The government has pointed to changes in some requirements and provided new options in plans for its identity assurance service
Changes are being made in the GOV.UK Verify process to give users more flexibility in how they prove their identity to government.
The Cabinet Office has indicated in a Verify blog that the identity providers can check against a wider range of payment cards, less evidence will be required, and some identity providers will accept photos of an individual and their passport instead of asking questions about credit history.
The steps have taken in response to work done by the providers during from the beta phase of the programme, and to boost the chances of meeting the target of enabling 90% of the population to use Verify to access government services online.
One of the government's flagship digital projects, Verify involves using one of nine certified companies to carry out checks and confirm that a service user has provided the correct identity. They perform checks for the initial verification and can then provide authentication to a public authority through an online hub.
A spokesperson for the Cabinet Office told UKAuthority there has been no change in the rules but that “providers innovating within the rules” has made new approaches possible.
While the proportion of the adult population that could use Verify is now estimated at 80%, the blog says the programme team has identified trends that it believes makes it possible raise the target.
One has involved the certified companies being able to use a wider range of evidence in the validation process. Initially it involved the provision of three pieces of evidence, from sources including photocard driving licence, a UK passport and a credit card or loan.
This has now been extended to take in almost all payment cards, which can be checked with the companies that issue them, and that often only two rather than three pieces of evidence will be required. This has been attributed to the certified companies having developed stronger methods of checking the evidence.
Another change reflects the fact that some people are unable or reluctant to provide sufficient details of their credit history. As a result, two of the certified companies, understood to be the Post Office and Digidentity, are giving people the alternative of providing a photo of themselves along with a scan of an identity document.
There will also be more flexibility around the ‘second step’ of signing in to use a service, with the provision of an app that can generate a security code that is sent to the user’s landline phone. Previously it involved sending an SMS code to a mobile phone, which meant the user had to have a phone and be somewhere with a signal.
Over the next three months the five certified companies that joined the programme in the second tranche – Barclays Bank, GB Group, Morpho, PayPal and Royal Mail – are due to step up their involvement alongside the existing four of the Post Office, Experian, Digidentity and Verizon.

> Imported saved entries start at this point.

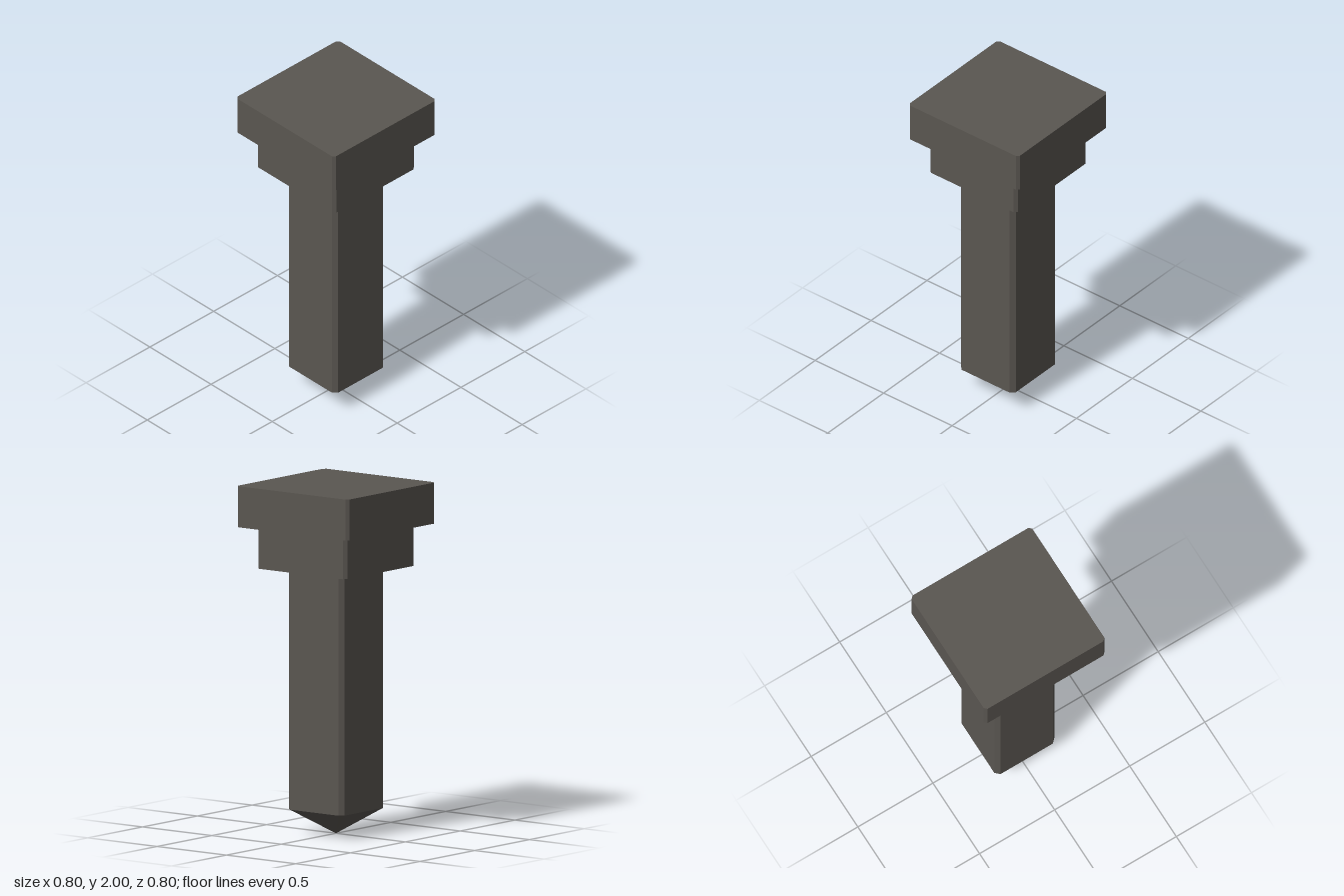
import * as THREE from 'three';

// Square outline with chamfered corners
function outline(half, cut) {
  const a = half, b = half - cut;
  return [[a, -b], [a, b], [b, a], [-b, a], [-a, b], [-a, -b], [-b, -a], [b, -a]]
    .map(([x, y]) => new THREE.Vector2(x, y));
}

// Upright chamfered block between two heights
function block(name, half, cut, y0, y1, material) {
  const geometry = new THREE.ExtrudeGeometry(new THREE.Shape(outline(half, cut)), {
    depth: y1 - y0, bevelEnabled: false,
  });
  geometry.rotateX(-Math.PI / 2).translate(0, y0, 0);
  const mesh = new THREE.Mesh(geometry, material);
  mesh.name = name;
  return mesh;
}

// Downward point, fanned from the shaft outline to its apex
function point(name, half, cut, y, material) {
  const ring = outline(half, cut);
  const positions = [];
  ring.forEach((p, i) => {
    const q = ring[(i + 1) % ring.length];
    positions.push(p.x, y, -p.y, 0, 0, 0, q.x, y, -q.y);
  });
  const geometry = new THREE.BufferGeometry();
  geometry.setAttribute('position', new THREE.Float32BufferAttribute(positions, 3));
  geometry.computeVertexNormals();
  const mesh = new THREE.Mesh(geometry, material);
  mesh.name = name;
  return mesh;
}

export function createModel() {
  const stone = new THREE.MeshStandardMaterial({ color: 0x5a5651, flatShading: true });
  stone.name = 'warm grey';

  const group = new THREE.Group();
  group.name = 'post';
  group.add(
    block('cap', 0.402, 0.016, 1.765, 2, stone),
    block('collar', 0.32, 0.018, 1.525, 1.765, stone),
    block('shaft', 0.2, 0.025, 0.143, 1.525, stone),
    point('tip', 0.2, 0.025, 0.143, stone),
  );
  return group;
}
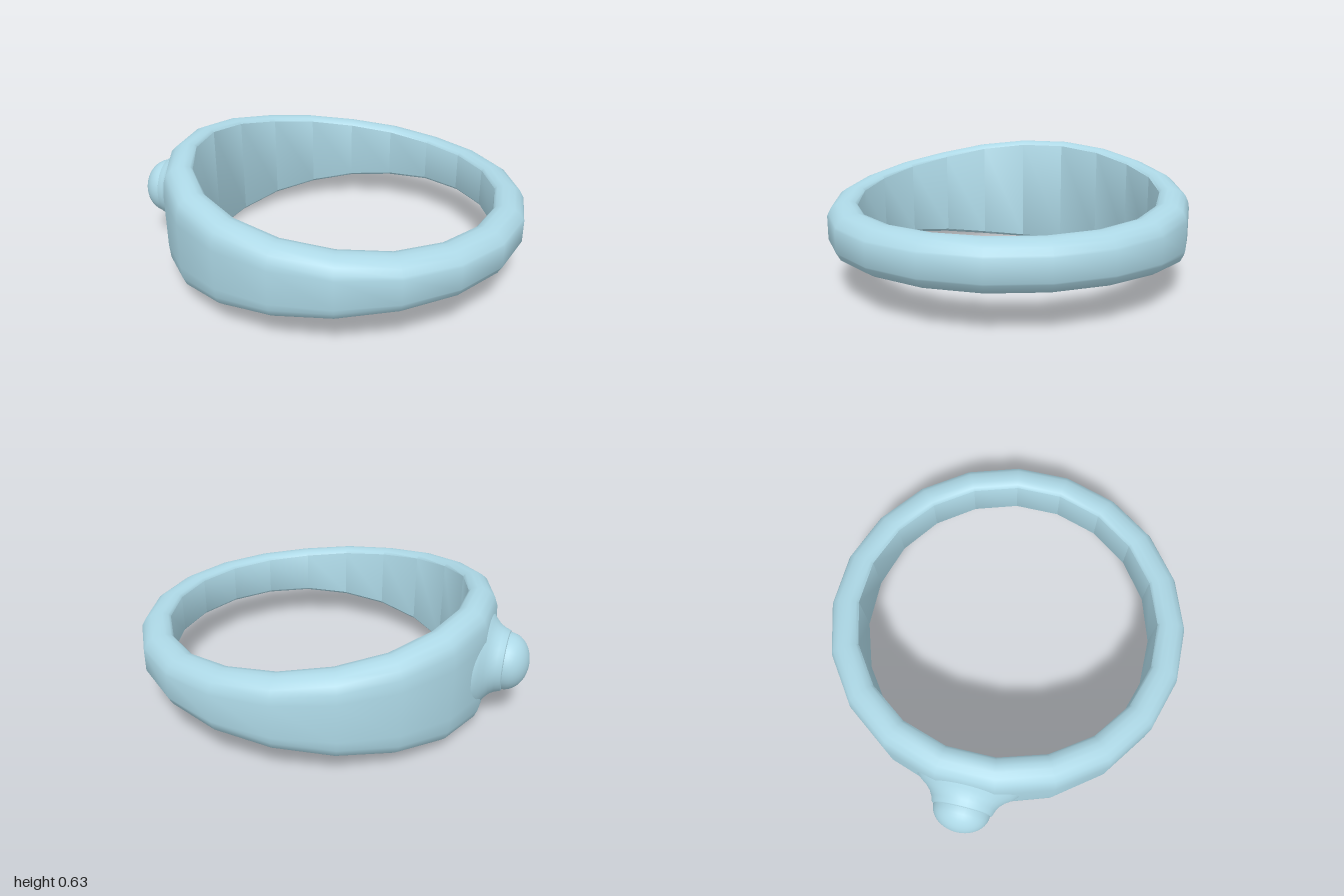
import * as THREE from 'three';
import { toCreasedNormals } from 'three/addons/utils/BufferGeometryUtils.js';

const CENTER = new THREE.Vector3(0.06, 0.315, 0);
const SIDES = 20;
const STONE_ANGLE = THREE.MathUtils.degToRad(157.9); // from +x towards +z
// Half height of the band at each corner, from the stone round to the far side
const HALF_HEIGHTS = [0.315, 0.291, 0.252, 0.217, 0.183, 0.157, 0.134, 0.125, 0.122, 0.122];

// Cross-section [radius, y], up the inner wall and down the rounded outside
function bandSection(h) {
  const drop = 0.04 + 0.15 * h;
  const upper = [
    [0.787, h - 0.022], [0.80, h - 0.008], [0.83, h], [0.86, h - 0.003],
    [0.892, h - 0.2 * drop], [0.92, h - 0.5 * drop], [0.936, h - drop], [0.942, 0.45 * h],
  ];
  const lower = upper.map(([r, y]) => [r, -y]).reverse();
  return [...upper, ...lower];
}

function bandGeometry() {
  const positions = [], index = [];
  let n = 0;
  for (let i = 0; i < SIDES; i++) {
    const angle = STONE_ANGLE + ((i + 0.5) / SIDES) * Math.PI * 2;
    const section = bandSection(HALF_HEIGHTS[Math.min(i, SIDES - 1 - i)]);
    n = section.length;
    for (const [r, y] of section) positions.push(r * Math.cos(angle), y, r * Math.sin(angle));
  }
  for (let i = 0; i < SIDES; i++) {
    for (let j = 0; j < n; j++) {
      const i2 = (i + 1) % SIDES, j2 = (j + 1) % n;
      const a = i * n + j, b = i2 * n + j, c = i2 * n + j2, d = i * n + j2;
      index.push(a, b, d, b, c, d);
    }
  }
  const g = new THREE.BufferGeometry();
  g.setAttribute('position', new THREE.Float32BufferAttribute(positions, 3));
  g.setIndex(index);
  return toCreasedNormals(g, 0.75);
}

const lathe = (points) =>
  new THREE.LatheGeometry(points.map(([r, y]) => new THREE.Vector2(r, y)), 32);

export function createModel() {
  const model = new THREE.Group();
  model.name = 'ring';
  const material = new THREE.MeshStandardMaterial({ color: 0xadd8e6 });
  const add = (parent, name, geometry) => {
    const mesh = new THREE.Mesh(geometry, material);
    mesh.name = name;
    parent.add(mesh);
    return mesh;
  };

  // Tapering band
  add(model, 'band', bandGeometry()).position.copy(CENTER);

  // Setting, its axis pointing outwards from the widest part of the band
  const setting = new THREE.Group();
  setting.name = 'setting';
  setting.position.copy(CENTER);
  setting.quaternion.setFromUnitVectors(
    new THREE.Vector3(0, 1, 0),
    new THREE.Vector3(Math.cos(STONE_ANGLE), 0, Math.sin(STONE_ANGLE)),
  );
  model.add(setting);

  // Flared mount
  add(setting, 'mount', lathe([
    [0.275, 0.865], [0.262, 0.895], [0.235, 0.918], [0.205, 0.938],
    [0.18, 0.962], [0.165, 0.988], [0.155, 1.015], [0.145, 1.02], [0, 1.02],
  ]));

  // Domed stone
  const dome = [];
  for (let i = 0; i <= 10; i++) {
    const t = (i / 10) * Math.PI / 2;
    dome.push([i === 10 ? 0 : 0.146 * Math.cos(t), 1.018 + 0.112 * Math.sin(t)]);
  }
  add(setting, 'stone', lathe(dome));

  return model;
}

This article was amended on 28 October following indications that the rules governing the process had not been changed.
Image: Simon Waldherr, Creative Commons through Wikimedia